The way Miller starts with an awesome mini documentary about how the world went to shit (in the '50s?), followed by a drop right in the middle of that world is incredible.

It's garbled and confused with WW2 because it's being narrated by the grown and aged Feral Child, who wasn't born when the world was killed and only ever heard about it second hand; oral history.
posted by His thoughts were red thoughts at 8:02 PM on June 2, 2015 [4 favorites]


Yeah. "Two warrior tribes went to war." The oral history thing is pretty neat.
posted by brundlefly at 11:39 PM on June 2, 2015


I haven't seen it in years, but I recall that Beyond Thunderdome also suggests that it's an oral history, told by the surviving children from the crashed plane.
posted by His thoughts were red thoughts at 11:52 PM on June 2, 2015


Yes, arseless leather chaps seem like poor desert apocalyse garb, especially if you're spending a lot of time on a motorcycle.

After the apocalypse struck the only stores left standing in the local mall were a costume supplies, a sporting goods store and a sex shop. The survivors made do with what they could.
posted by Artw at 11:29 AM on June 3, 2015 [1 favorite]




I'm pretty sure I saw one of the goodies wearing a cricket glove at one point.
posted by Artw at 8:44 PM on June 3, 2015


Saw this last night -- wow, what a great film. Good to see that Miller didn't suddenly become a feminist in 2013; depressing to realize how few other directors realized hey, we can set our movies in worlds with women in them!

I said of the first one that Miller was displaying "nothing but talent," but in this one, you can see his skill really start to develop -- particularly his ability to display characterization without dialogue. In the opening sequence, when Max is investigating the 18-wheeler and completely shrugs off both the emergence of that guy's arm shooting out of the wreckage accompanied by a guttural cry AND the skinned corpse falling out of the cab of the rig, that says more about how inured to pain and death he's become than any expository monologue ever could.

It also, to me, puts the lie to the notion that MM:FR isn't a real Mad Max movie because Max is just along as a helper to the real protagonist. Um, that's exactly Max's role in this movie. He shows up, allies himself with the gas people's cause, helps them out of their jam, and then disappears.

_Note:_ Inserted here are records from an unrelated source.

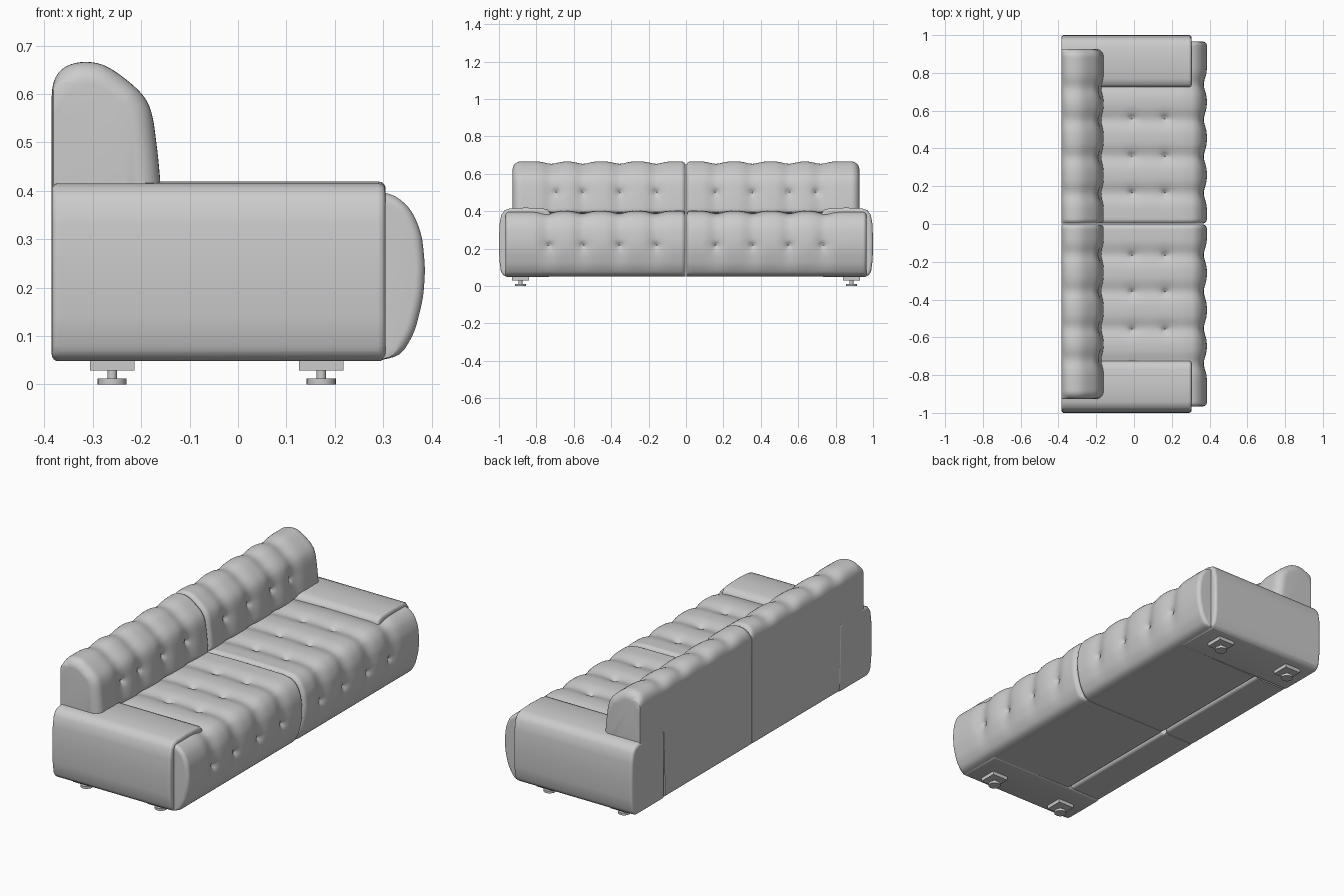
import bpy, bmesh, math
from mathutils import Vector

if "Cube" in bpy.data.objects:
    bpy.data.objects.remove(bpy.data.objects["Cube"])


def finish(name, bm, angle=40, mirror=True, bevel=0):
    bmesh.ops.recalc_face_normals(bm, faces=bm.faces[:])
    me = bpy.data.meshes.new(name)
    bm.to_mesh(me)
    bm.free()
    ob = bpy.data.objects.new(name, me)
    bpy.context.collection.objects.link(ob)
    bpy.ops.object.select_all(action='DESELECT')
    ob.select_set(True)
    bpy.context.view_layer.objects.active = ob
    bpy.ops.object.shade_smooth_by_angle(angle=math.radians(angle))
    if bevel:
        b = ob.modifiers.new("soft_edges", 'BEVEL')
        b.width, b.segments, b.limit_method = bevel, 4, 'ANGLE'
        b.angle_limit = math.radians(40)
    if mirror:
        m = ob.modifiers.new("mirror", 'MIRROR')
        m.use_axis = (False, True, False)
        m.use_mirror_merge = False
    return ob


def resample(pts, step=0.012, smooth=3):
    """Closed XZ outline -> evenly spaced, softened outline."""
    out = []
    for i, p in enumerate(pts):
        a, b = Vector(p), Vector(pts[(i + 1) % len(pts)])
        n = max(1, round((b - a).length / step))
        out += [a.lerp(b, k / n) for k in range(n)]
    for _ in range(smooth):
        out = [out[i] * 0.5 + (out[i - 1] + out[(i + 1) % len(out)]) * 0.25 for i in range(len(out))]
    return out


def cushion(name, profile, y0, y1, r0, r1, valleys, buttons, amp, clamp):
    """Sweep an anticlockwise XZ outline along y, with rounded ends, pleats and dimples."""
    P = resample(profile)
    n = len(P)
    N, W = [], []
    for i in range(n):
        t = (P[(i + 1) % n] - P[i - 1]).normalized()
        nrm = Vector((t.y, -t.x))
        N.append(nrm)
        W.append(min(1, max(0.08, max(nrm.x, nrm.y) * 1.5 - 0.2)))
    spots = [(y, min(P, key=lambda p: (p - Vector(q)).length)) for y, q in buttons]
    steps = 8
    ys = [y0 + r0 * (1 - math.cos(math.pi / 2 * k / steps)) for k in range(steps)]
    m = round((y1 - y0 - r0 - r1) / 0.01)
    ys += [y0 + r0 + (y1 - y0 - r0 - r1) * k / m for k in range(m + 1)]
    ys += [y1 - r1 * (1 - math.cos(math.pi / 2 * k / steps)) for k in range(steps - 1, -1, -1)]
    bm = bmesh.new()
    rows = []
    for y in ys:
        e = 0
        for d, r in ((y - y0, r0), (y1 - y, r1)):
            if d < r:
                e += r - math.sqrt(max(0, r * r - (r - d) ** 2))
        pleat = amp * sum(math.exp(-((y - v) / 0.045) ** 2) for v in valleys)
        row = []
        for p, nr, w in zip(P, N, W):
            off = e * w + pleat * w * min(1, max(0, (p.y - 0.08) / 0.15))
            for by, q in spots:
                d2 = (y - by) ** 2 + (p - q).length_squared
                off += 0.016 * math.exp(-d2 / 0.013 ** 2) + 0.006 * math.exp(-d2 / 0.04 ** 2)
            q = p - nr * off
            row.append(bm.verts.new(clamp(q.x, y, q.y)))
        rows.append(row)
    for a, b in zip(rows, rows[1:]):
        for i in range(n):
            j = (i + 1) % n
            bm.faces.new((a[i], a[j], b[j], b[i]))
    bm.faces.new(rows[0])
    bm.faces.new(rows[-1])
    return finish(name, bm)


# Seat cushions: deck with a bulging front that wraps past the arms
seat = [(-0.19, 0.05), (0.30, 0.05), (0.338, 0.06), (0.366, 0.11), (0.383, 0.18), (0.387, 0.24),
        (0.38, 0.31), (0.36, 0.36), (0.325, 0.392), (0.27, 0.402), (0, 0.404), (-0.19, 0.40)]
seat_buttons = [(y, (x, 0.4)) for y in (0.165, 0.36, 0.56) for x in (-0.01, 0.165)]
seat_buttons += [(y, (0.4, 0.22)) for y in (0.16, 0.355, 0.55, 0.73)]
cushion("seat_cushions", seat, 0.002, 0.965, 0.025, 0.02, (0.163, 0.357, 0.553, 0.74), seat_buttons, 0.014,
        lambda x, y, z: (max(x, 0.295) if y > 0.735 else x, y, z))

# Backrests: upright with crowned, sloped front
back = [(-0.385, 0.05), (-0.195, 0.05), (-0.195, 0.385), (-0.158, 0.39), (-0.165, 0.47), (-0.175, 0.55),
        (-0.186, 0.587), (-0.212, 0.615), (-0.25, 0.645), (-0.28, 0.663), (-0.315, 0.668),
        (-0.347, 0.663), (-0.373, 0.647), (-0.385, 0.62)]
back_buttons = [(y, (-0.15, 0.505)) for y in (0.16, 0.355, 0.55, 0.695)]
cushion("backrests", back, 0.002, 0.927, 0.025, 0.045, (0.16, 0.355, 0.55, 0.72), back_buttons, 0.013,
        lambda x, y, z: (x, y, max(z, 0.40) if y > 0.725 else z))

# Arms: soft YZ outline extruded along x
arm = [(0.725, 0.048), (0.955, 0.048), (0.978, 0.056), (0.99, 0.08), (0.998, 0.14), (1.0, 0.24), (0.997, 0.33),
       (0.988, 0.38), (0.97, 0.405), (0.94, 0.415), (0.86, 0.419), (0.77, 0.416), (0.74, 0.408), (0.725, 0.39)]
bm = bmesh.new()
f = bm.faces.new([bm.verts.new((-0.385, y, z)) for y, z in arm])
ext = bmesh.ops.extrude_face_region(bm, geom=[f])
bmesh.ops.translate(bm, verts=[v for v in ext['geom'] if isinstance(v, bmesh.types.BMVert)], vec=(0.69, 0, 0))
if not f.is_valid or len(bm.faces) < len(arm) + 2:
    bmesh.ops.holes_fill(bm, edges=[e for e in bm.edges if e.is_boundary])
finish("arms", bm, bevel=0.014)

# Feet: mounting plate, stem and round glide
for k, x in (("rear", -0.26), ("front", 0.172)):
    bm = bmesh.new()
    g = bmesh.ops.create_cube(bm, size=1)
    bmesh.ops.scale(bm, verts=g['verts'], vec=(0.092, 0.092, 0.022))
    bmesh.ops.translate(bm, verts=g['verts'], vec=(x, 0.885, 0.04))
    for r, z0, z1 in ((0.01, 0.01, 0.032), (0.03, 0, 0.012)):
        g = bmesh.ops.create_cone(bm, cap_ends=True, segments=24, radius1=r, radius2=r, depth=z1 - z0)
        bmesh.ops.translate(bm, verts=g['verts'], vec=(x, 0.885, (z0 + z1) / 2))
    finish(k + "_feet", bm, angle=30)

Is this refinery the same in-world location as Gastown in Fury Road?
posted by KathrynT at 8:36 AM on June 4, 2015 [3 favorites]


If you want it to be, sure.
posted by Artw at 11:33 AM on June 4, 2015 [3 favorites]


He shows up, allies himself with the gas people's cause, helps them out of their jam, and then disappears.

Isn't it more like, he helps them out of their jam, they screw him over and and move on to a shiny new life, leaving him alone in the dust with a tanker full of sand and no dog?
posted by misfish at 5:28 PM on June 4, 2015 [4 favorites]


They will remember him! He has been witnessed!
posted by Artw at 5:30 PM on June 4, 2015 [3 favorites]


It's the no dog thing that gets me. HE HAS NO DOG. WHAT HELL WORLD IS THIS?
posted by His thoughts were red thoughts at 7:11 PM on June 4, 2015 [2 favorites]


The dog will ride eternal, shiny and chrome.
posted by Artw at 8:00 PM on June 4, 2015 [2 favorites]


Also, does EVERY Mad Max movie feature someone suspended from an elasticated harness?
posted by KathrynT at 11:46 PM on June 4, 2015 [1 favorite]


Isn't it more like, he helps them out of their jam, they screw him over and and move on to a shiny new life, leaving him alone in the dust with a tanker full of sand and no dog?

I'm sure he could have come along if he wanted. After all, the (equally sketchy) gyro captain takes the feral kid off of his hands and joins up with the caravan himself.
posted by brundlefly at 12:30 AM on June 5, 2015 [1 favorite]


they screw him over

More like Pappagallo & the rest of the refinery group were nowhere near as naive as Max thought they were, which he acknowledges with that twitch of a smile and laugh after he discovers the tanker is full of sand.
posted by soundguy99 at 8:41 AM on June 5, 2015


« Older Samurai Champloo: Lullabies of...   |  Aquarius: Everybody's Been Bur... Newer »

You are not logged in, either login or create an account to post comments

poster